Dilemma. Back in February, I asked any of you who are planting Lemon Queen sunflowers to take pictures of your bee visitors so I could display them in a photo gallery. Apparently, I didn’t think this through properly—my Lemon Queens are now approaching ten feet tall, while I (camera in hand) am still down here on planet Earth.
I can see why the bees love Lemon Queens: privacy. The paparazzi are held at bay by the towering stalks. The bees can look down, see us circling, and snicker. Worse, when the wind blows, instead of quivering for a few brief moments, these behemoths sway, carving enormous arcs through the firmament, making it really difficult (like impossible) to follow with a camera.
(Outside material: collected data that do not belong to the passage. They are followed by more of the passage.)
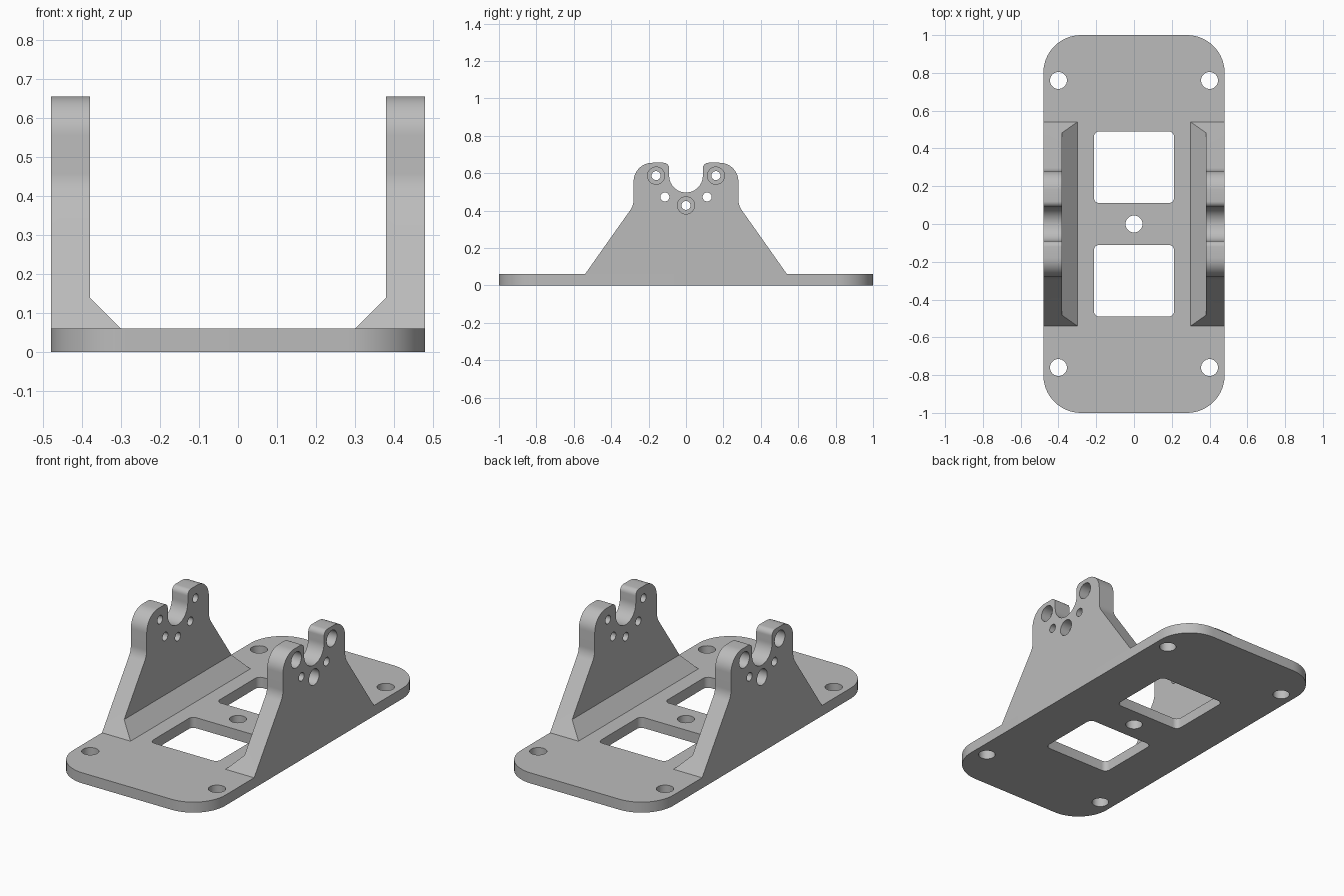
import bpy, bmesh
from math import sin, cos, radians

if "Cube" in bpy.data.objects:
    bpy.data.objects.remove(bpy.data.objects["Cube"])

grey = bpy.data.materials.new("plain_grey")
grey.use_nodes = True
grey.diffuse_color = (0.5, 0.5, 0.5, 1)
grey.node_tree.nodes["Principled BSDF"].inputs["Base Color"].default_value = (0.5, 0.5, 0.5, 1)

PLACE = {"x": lambda u, v, t: (t, u, v),
         "y": lambda u, v, t: (u, t, v),
         "z": lambda u, v, t: (u, v, t)}


def arc(cu, cv, r, start, end, steps=12):
    angles = [radians(start + (end - start) * i / steps) for i in range(steps + 1)]
    return [(cu + r * cos(a), cv + r * sin(a)) for a in angles]


def circle(cu, cv, r):
    return arc(cu, cv, r, 0, 360, 32)[:-1]


def rounded_rect(cu, cv, hu, hv, r, steps):
    points = []
    for i, (su, sv) in enumerate([(1, 1), (-1, 1), (-1, -1), (1, -1)]):
        points += arc(cu + su * (hu - r), cv + sv * (hv - r), r, 90 * i, 90 * i + 90, steps)
    return points


def prism(name, outline, low, high, axis):
    """Extrude a flat outline between two positions on an axis."""
    bm = bmesh.new()
    rings = [[bm.verts.new(PLACE[axis](u, v, t)) for u, v in outline] for t in (low, high)]
    bm.faces.new(rings[0])
    bm.faces.new(rings[1])
    n = len(outline)
    for i in range(n):
        j = (i + 1) % n
        bm.faces.new((rings[0][i], rings[0][j], rings[1][j], rings[1][i]))
    bmesh.ops.recalc_face_normals(bm, faces=bm.faces)
    mesh = bpy.data.meshes.new(name)
    bm.to_mesh(mesh)
    bm.free()
    mesh.materials.append(grey)
    obj = bpy.data.objects.new(name, mesh)
    bpy.context.collection.objects.link(obj)
    return obj


def activate(obj):
    bpy.ops.object.select_all(action="DESELECT")
    obj.select_set(True)
    bpy.context.view_layer.objects.active = obj


def cut(obj, outline, low, high, axis):
    cutter = prism("cutter", outline, low, high, axis)
    cutter.hide_render = True
    mod = obj.modifiers.new("cut", "BOOLEAN")
    mod.operation = "DIFFERENCE"
    mod.solver = "EXACT"
    mod.object = cutter
    activate(obj)
    bpy.ops.object.modifier_apply(modifier=mod.name)
    bpy.data.objects.remove(cutter)


def smooth(obj):
    activate(obj)
    bpy.ops.object.shade_smooth_by_angle(angle=radians(25))


# Base plate with two windows, a centre hole and four corner holes
base = prism("base_plate", rounded_rect(0, 0, 0.48, 1.0, 0.2, 16), 0, 0.06, "z")
for side in (-1, 1):
    cut(base, rounded_rect(0, side * 0.3, 0.213, 0.19, 0.03, 6), -0.1, 0.2, "z")
for hole in [(0, 0), (0.4, 0.76), (-0.4, 0.76), (0.4, -0.76), (-0.4, -0.76)]:
    cut(base, circle(*hole, 0.045), -0.1, 0.2, "z")
smooth(base)

# Upright outline: sloped flank, rounded shoulder, rounded lip, half of the notch
half = [(-0.54, 0.06)]
half += arc(-0.38, 0.46, 0.1, -35.2, 0, 8)
half += arc(-0.18, 0.556, 0.1, 180, 90)
half += arc(-0.12, 0.626, 0.03, 90, 0, 8)
half += arc(0, 0.587, 0.09, 180, 270, 14)
upright_outline = half + [(-u, v) for u, v in reversed(half[:-1])]

# Two uprights, each with a chamfered inner foot and drilled holes
for name, s in (("left_upright", 1), ("right_upright", -1)):
    upright = prism(name, upright_outline, s * 0.25, s * 0.48, "x")
    clearance = [(0.28, 0.04), (0.38, 0.14), (0.38, 0.8), (0.2, 0.8), (0.2, 0.04)]
    cut(upright, [(s * u, v) for u, v in clearance], -0.7, 0.7, "y")
    for y, z in [(-0.16, 0.587), (0.16, 0.587), (0, 0.428)]:
        cut(upright, circle(y, z, 0.024), s * 0.3, s * 0.6, "x")
        cut(upright, circle(y, z, 0.046), s * 0.42, s * 0.6, "x")
    for y in (-0.113, 0.113):
        cut(upright, circle(y, 0.473, 0.024), s * 0.3, s * 0.6, "x")
    smooth(upright)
The one place where I might consider putting a ladder is on the north side of my garden, but of course sunflowers have this irritating habit of facing south. The south side is full of soft soil and mole holes, and I’m all too familiar with that sinking (literally) feeling when one leg of said ladder disappears into Wonderland.
I have some heavy-duty lenses but they are of the macro variety, not telephoto. Usually, I have to stick the lens right in the bee’s eyelashes to get any decent shots, so these photo sessions are not going well. I’ve tried shooting the Lemon Queens from the ground and all I get are big sunbursty-looking flowers with itsy-bitsy bees blending darkly against the brown center. I’ve seen a lot of bad “bee on sunflower” shots and now I know why.
So now what? For starters, I’m not going to assume that because my shots are bad, yours are too. With different cameras, firmer soil, and a better attitude, you might get great portraits, images the bees will want to print on canvas and post on Facebook.
So send what you have, and if I get enough I’ll make a page for them all. But here’s one thing I’m changing: it can be any type of sunflower, not just Lemon Queens. Tell me the variety if you know it, and I will include it with the photo. You can e-mail the photos to me or send a DropBox link. Be sure to say where you are and who took the photo—or, if you want to be cagey, just tell what to write in the caption. Thanks.
Mine are only 3 feet tall so far, and I believe two of them are starting to develop flower buds. Maybe it’s our heavy clay soil and the week of ground-saturating rain we had early on. (For reference, I’m in western NY state.) I planted a few other varieties as well. One is called Teddy Bear, and it’s a dwarf that grows only 3-4 feet tall. If the bees like it, that’s a better height for photos.
Next year I’m going to try a variety of varieties. I’ll put Teddy Bear on my list. Thanks.
FYI, the Teddy Bears are not particularly attractive to bees. The center flowerlets have tiny petals, which make the flowers look “plush”, but I’m sure also makes it hard for bees to get to the good stuff. Mine seem to attract a lot of tiny beetles though. But honey, sunflower, and bumble bees all like the Taiyo and Valentine varieties, which are only a foot or so taller (in my garden, YMMV).
It may be cheating . . . but a person could cut a few sunflowers and place them in controlled photo opp location.
That would certainly bring them down to my level, but I wonder how long a cut flower produces nectar. Not long, I imagine.
It may not be the most graceful tactic, but a “selfie” stick and your phone may give you the extra reach you need.
What a creative idea! Maybe I can give the whole thing to the bee and let her take it herself.
My lemon queens are about 9′ tall. I tried to shoot a bee on a shorter plant/lower flower yesterday and missed as she flew off as the pic snapped. I will see what I can capture tomorrow!
Unfortunately for us, our Lemon Queen sunflowers, as well as most of the other varieties we planted never got more than an inch or two above ground before our chipmunks collected them for their salad bowls.
Well, at least you have happy chipmunks. Some might grow to be ten feet long.
Maybe try digging around the base and leaning the whole plant till the flowers are within reach ? You may need sticks to prop the stalk so it does’t continue leaning more and more.
here’s several photos I took of bees on my sunflowers, which I harvested last year for the second year, so they are far from the pure variety in the original packets. Grants Pass, Oregon